(Data records)
/---
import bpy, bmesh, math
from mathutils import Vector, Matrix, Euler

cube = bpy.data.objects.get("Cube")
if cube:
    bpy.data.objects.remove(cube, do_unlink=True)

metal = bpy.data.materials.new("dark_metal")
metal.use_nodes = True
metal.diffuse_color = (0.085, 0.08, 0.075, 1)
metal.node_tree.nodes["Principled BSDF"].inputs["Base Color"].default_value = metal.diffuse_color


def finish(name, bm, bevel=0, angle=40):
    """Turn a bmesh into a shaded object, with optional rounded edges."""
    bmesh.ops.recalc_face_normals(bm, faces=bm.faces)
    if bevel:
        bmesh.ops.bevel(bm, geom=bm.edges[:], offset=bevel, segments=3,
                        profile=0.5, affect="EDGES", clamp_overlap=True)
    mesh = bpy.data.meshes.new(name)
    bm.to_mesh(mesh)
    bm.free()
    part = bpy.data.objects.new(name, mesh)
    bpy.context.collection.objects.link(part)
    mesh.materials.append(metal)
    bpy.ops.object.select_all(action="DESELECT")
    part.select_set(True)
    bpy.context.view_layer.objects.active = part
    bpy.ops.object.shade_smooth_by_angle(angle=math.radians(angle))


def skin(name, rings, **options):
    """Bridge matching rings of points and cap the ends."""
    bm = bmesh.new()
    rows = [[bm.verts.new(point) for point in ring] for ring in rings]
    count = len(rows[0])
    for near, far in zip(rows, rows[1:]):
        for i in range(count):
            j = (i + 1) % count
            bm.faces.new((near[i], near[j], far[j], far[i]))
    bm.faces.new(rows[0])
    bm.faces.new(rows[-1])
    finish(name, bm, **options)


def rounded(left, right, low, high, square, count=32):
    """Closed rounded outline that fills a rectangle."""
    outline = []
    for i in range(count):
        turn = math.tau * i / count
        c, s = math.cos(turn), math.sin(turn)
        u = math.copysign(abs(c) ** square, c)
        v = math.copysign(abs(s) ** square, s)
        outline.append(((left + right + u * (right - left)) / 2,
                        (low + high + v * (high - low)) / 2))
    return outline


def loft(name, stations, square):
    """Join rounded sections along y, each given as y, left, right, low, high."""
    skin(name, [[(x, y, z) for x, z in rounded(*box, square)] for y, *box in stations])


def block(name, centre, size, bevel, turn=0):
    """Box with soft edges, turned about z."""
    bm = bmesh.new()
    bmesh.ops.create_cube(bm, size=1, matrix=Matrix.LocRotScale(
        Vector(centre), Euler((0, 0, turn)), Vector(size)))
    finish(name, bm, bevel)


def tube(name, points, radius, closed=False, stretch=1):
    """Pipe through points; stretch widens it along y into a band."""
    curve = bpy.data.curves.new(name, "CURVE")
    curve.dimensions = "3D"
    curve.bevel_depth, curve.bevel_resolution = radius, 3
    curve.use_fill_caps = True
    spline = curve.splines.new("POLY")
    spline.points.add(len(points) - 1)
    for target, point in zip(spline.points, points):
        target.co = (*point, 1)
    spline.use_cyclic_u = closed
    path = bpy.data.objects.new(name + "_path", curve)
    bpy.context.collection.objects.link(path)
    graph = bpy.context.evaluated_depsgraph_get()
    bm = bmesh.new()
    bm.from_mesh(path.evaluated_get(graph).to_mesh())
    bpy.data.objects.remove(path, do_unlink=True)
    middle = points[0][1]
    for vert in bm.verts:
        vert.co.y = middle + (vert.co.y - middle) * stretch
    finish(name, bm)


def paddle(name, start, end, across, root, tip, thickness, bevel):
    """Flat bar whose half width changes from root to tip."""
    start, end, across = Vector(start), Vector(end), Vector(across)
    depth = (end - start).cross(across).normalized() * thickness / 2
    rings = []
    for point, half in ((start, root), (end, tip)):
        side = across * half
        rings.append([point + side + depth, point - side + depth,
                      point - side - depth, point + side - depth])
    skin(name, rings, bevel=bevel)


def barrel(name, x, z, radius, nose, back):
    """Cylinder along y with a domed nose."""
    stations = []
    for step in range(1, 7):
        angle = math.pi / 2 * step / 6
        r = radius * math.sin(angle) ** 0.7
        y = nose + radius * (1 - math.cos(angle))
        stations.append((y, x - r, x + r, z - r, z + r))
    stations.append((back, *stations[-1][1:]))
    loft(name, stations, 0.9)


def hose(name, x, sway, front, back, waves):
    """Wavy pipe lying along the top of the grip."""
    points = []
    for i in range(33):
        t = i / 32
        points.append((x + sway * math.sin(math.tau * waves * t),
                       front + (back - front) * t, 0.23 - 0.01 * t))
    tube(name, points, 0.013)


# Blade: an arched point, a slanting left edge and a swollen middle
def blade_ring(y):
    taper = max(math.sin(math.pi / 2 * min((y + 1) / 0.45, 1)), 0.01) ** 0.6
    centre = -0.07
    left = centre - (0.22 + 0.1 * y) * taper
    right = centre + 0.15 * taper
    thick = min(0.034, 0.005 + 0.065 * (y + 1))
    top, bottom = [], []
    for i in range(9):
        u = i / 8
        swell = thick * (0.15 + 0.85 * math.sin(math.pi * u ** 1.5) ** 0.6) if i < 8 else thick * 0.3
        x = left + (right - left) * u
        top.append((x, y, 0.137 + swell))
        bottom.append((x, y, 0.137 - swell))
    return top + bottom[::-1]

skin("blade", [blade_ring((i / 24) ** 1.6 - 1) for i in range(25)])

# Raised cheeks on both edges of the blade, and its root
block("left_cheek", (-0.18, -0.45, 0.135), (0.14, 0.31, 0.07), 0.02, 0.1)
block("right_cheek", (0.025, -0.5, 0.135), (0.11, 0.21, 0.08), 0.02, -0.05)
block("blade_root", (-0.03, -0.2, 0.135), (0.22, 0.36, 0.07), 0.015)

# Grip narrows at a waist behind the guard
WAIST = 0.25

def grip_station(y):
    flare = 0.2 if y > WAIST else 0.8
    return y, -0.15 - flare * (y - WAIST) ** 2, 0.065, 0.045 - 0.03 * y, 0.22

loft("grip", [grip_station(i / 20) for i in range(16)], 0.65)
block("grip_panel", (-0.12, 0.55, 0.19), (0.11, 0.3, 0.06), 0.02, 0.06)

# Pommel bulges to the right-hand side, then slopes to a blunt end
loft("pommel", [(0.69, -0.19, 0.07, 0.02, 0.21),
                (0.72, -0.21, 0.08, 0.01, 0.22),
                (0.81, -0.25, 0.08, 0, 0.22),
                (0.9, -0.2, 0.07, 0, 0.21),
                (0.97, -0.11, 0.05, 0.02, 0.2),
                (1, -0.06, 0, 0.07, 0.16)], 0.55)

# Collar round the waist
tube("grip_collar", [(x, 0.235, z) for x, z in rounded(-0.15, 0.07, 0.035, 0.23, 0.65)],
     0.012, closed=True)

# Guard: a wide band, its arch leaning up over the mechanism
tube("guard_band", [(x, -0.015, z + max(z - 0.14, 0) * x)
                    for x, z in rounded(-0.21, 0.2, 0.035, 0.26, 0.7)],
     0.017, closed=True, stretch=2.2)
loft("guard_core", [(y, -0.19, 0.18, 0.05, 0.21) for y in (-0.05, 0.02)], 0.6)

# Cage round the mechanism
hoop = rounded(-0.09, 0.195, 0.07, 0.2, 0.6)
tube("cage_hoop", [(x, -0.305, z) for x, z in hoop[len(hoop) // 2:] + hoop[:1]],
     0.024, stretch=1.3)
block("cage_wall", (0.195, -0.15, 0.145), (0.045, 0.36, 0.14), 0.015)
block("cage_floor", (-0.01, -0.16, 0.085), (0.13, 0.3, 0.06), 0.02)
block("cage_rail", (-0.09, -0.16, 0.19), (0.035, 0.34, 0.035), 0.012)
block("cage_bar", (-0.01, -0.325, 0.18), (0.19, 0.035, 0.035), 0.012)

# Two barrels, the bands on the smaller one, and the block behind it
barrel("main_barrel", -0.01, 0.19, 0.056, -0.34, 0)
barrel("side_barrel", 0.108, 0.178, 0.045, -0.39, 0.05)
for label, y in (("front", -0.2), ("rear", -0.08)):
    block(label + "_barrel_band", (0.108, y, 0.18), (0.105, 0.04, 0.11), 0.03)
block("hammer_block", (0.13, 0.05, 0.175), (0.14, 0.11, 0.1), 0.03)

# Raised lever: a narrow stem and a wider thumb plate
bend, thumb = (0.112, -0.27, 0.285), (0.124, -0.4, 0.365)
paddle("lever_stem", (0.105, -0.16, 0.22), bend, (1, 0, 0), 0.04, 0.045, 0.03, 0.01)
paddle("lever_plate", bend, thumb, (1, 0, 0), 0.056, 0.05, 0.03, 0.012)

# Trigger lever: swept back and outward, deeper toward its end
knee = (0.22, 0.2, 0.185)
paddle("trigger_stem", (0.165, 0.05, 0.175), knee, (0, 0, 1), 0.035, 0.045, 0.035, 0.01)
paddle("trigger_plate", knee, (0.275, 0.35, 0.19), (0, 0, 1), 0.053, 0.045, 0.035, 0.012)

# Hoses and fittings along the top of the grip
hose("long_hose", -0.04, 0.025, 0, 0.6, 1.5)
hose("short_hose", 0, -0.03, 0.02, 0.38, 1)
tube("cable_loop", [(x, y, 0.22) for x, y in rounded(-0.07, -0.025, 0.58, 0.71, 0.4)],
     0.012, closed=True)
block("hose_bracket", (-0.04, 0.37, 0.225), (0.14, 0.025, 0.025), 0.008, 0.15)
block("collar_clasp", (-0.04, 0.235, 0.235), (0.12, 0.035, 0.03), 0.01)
\---
Your objective: Using the data above, reproduce exactly the lines from the line that contains "count = len(rows[0])" through the line that contains "spline.use_cyclic_u = closed", including both.

Your response:
    count = len(rows[0])
    for near, far in zip(rows, rows[1:]):
        for i in range(count):
            j = (i + 1) % count
            bm.faces.new((near[i], near[j], far[j], far[i]))
    bm.faces.new(rows[0])
    bm.faces.new(rows[-1])
    finish(name, bm, **options)


def rounded(left, right, low, high, square, count=32):
    """Closed rounded outline that fills a rectangle."""
    outline = []
    for i in range(count):
        turn = math.tau * i / count
        c, s = math.cos(turn), math.sin(turn)
        u = math.copysign(abs(c) ** square, c)
        v = math.copysign(abs(s) ** square, s)
        outline.append(((left + right + u * (right - left)) / 2,
                        (low + high + v * (high - low)) / 2))
    return outline


def loft(name, stations, square):
    """Join rounded sections along y, each given as y, left, right, low, high."""
    skin(name, [[(x, y, z) for x, z in rounded(*box, square)] for y, *box in stations])


def block(name, centre, size, bevel, turn=0):
    """Box with soft edges, turned about z."""
    bm = bmesh.new()
    bmesh.ops.create_cube(bm, size=1, matrix=Matrix.LocRotScale(
        Vector(centre), Euler((0, 0, turn)), Vector(size)))
    finish(name, bm, bevel)


def tube(name, points, radius, closed=False, stretch=1):
    """Pipe through points; stretch widens it along y into a band."""
    curve = bpy.data.curves.new(name, "CURVE")
    curve.dimensions = "3D"
    curve.bevel_depth, curve.bevel_resolution = radius, 3
    curve.use_fill_caps = True
    spline = curve.splines.new("POLY")
    spline.points.add(len(points) - 1)
    for target, point in zip(spline.points, points):
        target.co = (*point, 1)
    spline.use_cyclic_u = closed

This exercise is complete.